### PROBLEM TO WORK ON:
In the entries that follow, the line with "a, b = sorted((s * .57, s * .67))" opens the range and the line with "# Lamp head: rim, recessed" closes it; repeat that range exactly, both lines included.

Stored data
Start of Block

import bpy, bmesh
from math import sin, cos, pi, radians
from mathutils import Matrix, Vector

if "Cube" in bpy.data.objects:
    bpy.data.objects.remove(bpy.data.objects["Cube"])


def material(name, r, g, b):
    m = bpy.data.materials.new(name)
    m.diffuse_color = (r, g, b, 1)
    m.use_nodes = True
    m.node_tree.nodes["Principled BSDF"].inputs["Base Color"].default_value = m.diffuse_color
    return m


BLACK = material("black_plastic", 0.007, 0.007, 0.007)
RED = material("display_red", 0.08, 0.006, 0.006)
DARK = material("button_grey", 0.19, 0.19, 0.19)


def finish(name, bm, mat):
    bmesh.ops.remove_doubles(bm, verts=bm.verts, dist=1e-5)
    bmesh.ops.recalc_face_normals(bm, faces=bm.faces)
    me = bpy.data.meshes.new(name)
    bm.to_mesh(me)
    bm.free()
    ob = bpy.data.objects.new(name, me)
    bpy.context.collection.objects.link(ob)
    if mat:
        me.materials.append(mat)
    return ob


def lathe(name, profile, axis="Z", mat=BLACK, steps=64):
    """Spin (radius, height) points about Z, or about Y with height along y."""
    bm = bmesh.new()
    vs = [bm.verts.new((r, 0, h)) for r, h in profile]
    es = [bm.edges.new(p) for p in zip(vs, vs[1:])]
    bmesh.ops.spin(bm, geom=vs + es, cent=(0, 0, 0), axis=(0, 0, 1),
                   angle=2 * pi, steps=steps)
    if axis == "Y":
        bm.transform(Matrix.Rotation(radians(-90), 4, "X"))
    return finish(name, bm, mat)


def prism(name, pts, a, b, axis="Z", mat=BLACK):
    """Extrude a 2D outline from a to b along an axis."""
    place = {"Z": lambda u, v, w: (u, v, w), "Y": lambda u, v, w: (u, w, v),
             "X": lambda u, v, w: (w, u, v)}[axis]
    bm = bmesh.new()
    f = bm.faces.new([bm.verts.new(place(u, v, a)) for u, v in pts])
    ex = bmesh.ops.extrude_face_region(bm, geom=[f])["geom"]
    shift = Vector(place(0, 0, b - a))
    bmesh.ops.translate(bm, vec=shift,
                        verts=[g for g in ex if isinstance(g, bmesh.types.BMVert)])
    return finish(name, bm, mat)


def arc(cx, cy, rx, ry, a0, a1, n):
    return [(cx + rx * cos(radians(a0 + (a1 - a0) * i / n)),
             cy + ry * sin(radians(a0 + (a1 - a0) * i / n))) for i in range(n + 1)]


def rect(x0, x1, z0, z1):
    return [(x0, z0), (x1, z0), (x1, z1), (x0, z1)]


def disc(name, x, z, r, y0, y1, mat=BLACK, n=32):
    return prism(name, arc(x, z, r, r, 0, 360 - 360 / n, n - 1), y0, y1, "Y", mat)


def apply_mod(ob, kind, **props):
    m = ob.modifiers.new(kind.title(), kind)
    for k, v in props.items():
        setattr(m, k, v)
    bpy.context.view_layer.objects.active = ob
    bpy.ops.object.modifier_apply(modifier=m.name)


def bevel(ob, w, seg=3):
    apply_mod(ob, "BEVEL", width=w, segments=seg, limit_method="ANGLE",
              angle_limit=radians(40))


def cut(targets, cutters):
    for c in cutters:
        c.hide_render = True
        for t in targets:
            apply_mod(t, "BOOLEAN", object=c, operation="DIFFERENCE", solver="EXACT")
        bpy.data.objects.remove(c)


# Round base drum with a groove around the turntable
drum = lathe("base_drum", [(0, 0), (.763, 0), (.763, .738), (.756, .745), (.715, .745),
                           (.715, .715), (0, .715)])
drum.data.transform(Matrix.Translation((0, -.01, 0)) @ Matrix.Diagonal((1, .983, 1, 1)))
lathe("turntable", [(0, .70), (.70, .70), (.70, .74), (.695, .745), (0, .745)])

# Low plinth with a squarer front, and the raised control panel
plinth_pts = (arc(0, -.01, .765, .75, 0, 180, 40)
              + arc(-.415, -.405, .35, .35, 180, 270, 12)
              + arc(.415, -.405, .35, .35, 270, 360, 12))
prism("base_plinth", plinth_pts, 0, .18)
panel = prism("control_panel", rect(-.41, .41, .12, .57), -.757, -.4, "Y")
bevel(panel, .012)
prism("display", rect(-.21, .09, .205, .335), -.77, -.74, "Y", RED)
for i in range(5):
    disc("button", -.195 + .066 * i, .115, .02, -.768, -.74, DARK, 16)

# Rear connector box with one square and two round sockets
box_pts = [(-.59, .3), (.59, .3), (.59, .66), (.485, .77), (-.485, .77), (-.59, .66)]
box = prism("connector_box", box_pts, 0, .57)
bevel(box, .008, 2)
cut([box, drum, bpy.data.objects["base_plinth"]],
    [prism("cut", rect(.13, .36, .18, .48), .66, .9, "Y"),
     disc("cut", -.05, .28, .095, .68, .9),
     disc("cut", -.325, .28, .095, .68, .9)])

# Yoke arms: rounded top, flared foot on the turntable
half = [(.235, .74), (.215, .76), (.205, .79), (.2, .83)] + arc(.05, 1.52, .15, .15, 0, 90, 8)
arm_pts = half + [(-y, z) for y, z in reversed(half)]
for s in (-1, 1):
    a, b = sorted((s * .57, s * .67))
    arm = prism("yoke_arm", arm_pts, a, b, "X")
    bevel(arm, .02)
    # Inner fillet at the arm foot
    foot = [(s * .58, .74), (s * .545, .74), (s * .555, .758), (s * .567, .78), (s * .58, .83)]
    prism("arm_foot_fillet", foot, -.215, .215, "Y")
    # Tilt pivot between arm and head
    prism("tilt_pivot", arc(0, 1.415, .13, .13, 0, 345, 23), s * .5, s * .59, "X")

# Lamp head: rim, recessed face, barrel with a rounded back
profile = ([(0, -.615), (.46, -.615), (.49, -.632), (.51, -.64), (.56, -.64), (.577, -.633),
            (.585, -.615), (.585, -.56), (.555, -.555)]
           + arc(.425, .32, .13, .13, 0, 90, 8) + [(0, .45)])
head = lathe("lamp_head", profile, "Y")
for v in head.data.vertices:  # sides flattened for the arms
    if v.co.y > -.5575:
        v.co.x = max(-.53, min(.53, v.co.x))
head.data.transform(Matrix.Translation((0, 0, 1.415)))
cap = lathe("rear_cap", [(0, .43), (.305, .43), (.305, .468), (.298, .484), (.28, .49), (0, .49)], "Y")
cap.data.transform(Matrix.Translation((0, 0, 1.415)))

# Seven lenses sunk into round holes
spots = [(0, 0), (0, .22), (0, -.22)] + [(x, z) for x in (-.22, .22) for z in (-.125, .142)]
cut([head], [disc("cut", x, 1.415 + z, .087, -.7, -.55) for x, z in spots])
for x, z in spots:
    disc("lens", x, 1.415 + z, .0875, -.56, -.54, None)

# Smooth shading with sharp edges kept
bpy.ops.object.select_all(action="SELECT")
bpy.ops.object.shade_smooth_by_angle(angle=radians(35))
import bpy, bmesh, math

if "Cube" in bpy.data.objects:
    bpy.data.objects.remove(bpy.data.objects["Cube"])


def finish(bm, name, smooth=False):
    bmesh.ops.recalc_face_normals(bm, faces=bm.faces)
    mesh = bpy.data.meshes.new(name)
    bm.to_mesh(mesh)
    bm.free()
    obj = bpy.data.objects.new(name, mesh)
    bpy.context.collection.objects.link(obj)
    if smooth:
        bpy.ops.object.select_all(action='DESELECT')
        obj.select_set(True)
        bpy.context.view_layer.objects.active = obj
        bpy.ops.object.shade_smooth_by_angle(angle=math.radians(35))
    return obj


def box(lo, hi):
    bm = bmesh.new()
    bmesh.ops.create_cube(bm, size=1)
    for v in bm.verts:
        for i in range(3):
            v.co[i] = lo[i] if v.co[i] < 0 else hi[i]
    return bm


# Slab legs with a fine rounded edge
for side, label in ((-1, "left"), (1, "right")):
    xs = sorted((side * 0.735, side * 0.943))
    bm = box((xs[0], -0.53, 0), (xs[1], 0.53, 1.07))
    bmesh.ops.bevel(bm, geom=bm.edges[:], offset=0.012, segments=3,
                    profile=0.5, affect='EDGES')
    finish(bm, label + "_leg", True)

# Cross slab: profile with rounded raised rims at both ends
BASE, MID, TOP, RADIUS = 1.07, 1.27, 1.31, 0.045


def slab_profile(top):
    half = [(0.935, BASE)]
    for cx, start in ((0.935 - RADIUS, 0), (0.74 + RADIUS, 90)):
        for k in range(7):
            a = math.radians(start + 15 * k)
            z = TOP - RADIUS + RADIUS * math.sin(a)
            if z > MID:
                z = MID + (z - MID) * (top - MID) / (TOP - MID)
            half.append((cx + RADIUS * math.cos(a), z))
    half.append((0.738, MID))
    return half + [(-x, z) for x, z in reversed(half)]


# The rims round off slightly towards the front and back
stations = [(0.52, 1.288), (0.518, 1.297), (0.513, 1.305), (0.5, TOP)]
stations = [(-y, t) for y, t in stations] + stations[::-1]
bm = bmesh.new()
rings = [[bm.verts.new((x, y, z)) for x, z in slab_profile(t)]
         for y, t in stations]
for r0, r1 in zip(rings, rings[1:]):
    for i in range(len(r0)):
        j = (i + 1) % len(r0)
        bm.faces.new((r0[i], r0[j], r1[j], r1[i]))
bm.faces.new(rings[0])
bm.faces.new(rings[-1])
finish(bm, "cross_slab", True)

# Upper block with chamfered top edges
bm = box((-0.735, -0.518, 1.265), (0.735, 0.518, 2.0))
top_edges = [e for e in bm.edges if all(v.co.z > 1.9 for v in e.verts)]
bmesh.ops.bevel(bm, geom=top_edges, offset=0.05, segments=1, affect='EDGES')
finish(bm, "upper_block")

End of Block

### RESULT FOR THIS TASK:
    a, b = sorted((s * .57, s * .67))
    arm = prism("yoke_arm", arm_pts, a, b, "X")
    bevel(arm, .02)
    # Inner fillet at the arm foot
    foot = [(s * .58, .74), (s * .545, .74), (s * .555, .758), (s * .567, .78), (s * .58, .83)]
    prism("arm_foot_fillet", foot, -.215, .215, "Y")
    # Tilt pivot between arm and head
    prism("tilt_pivot", arc(0, 1.415, .13, .13, 0, 345, 23), s * .5, s * .59, "X")

# Lamp head: rim, recessed face, barrel with a rounded back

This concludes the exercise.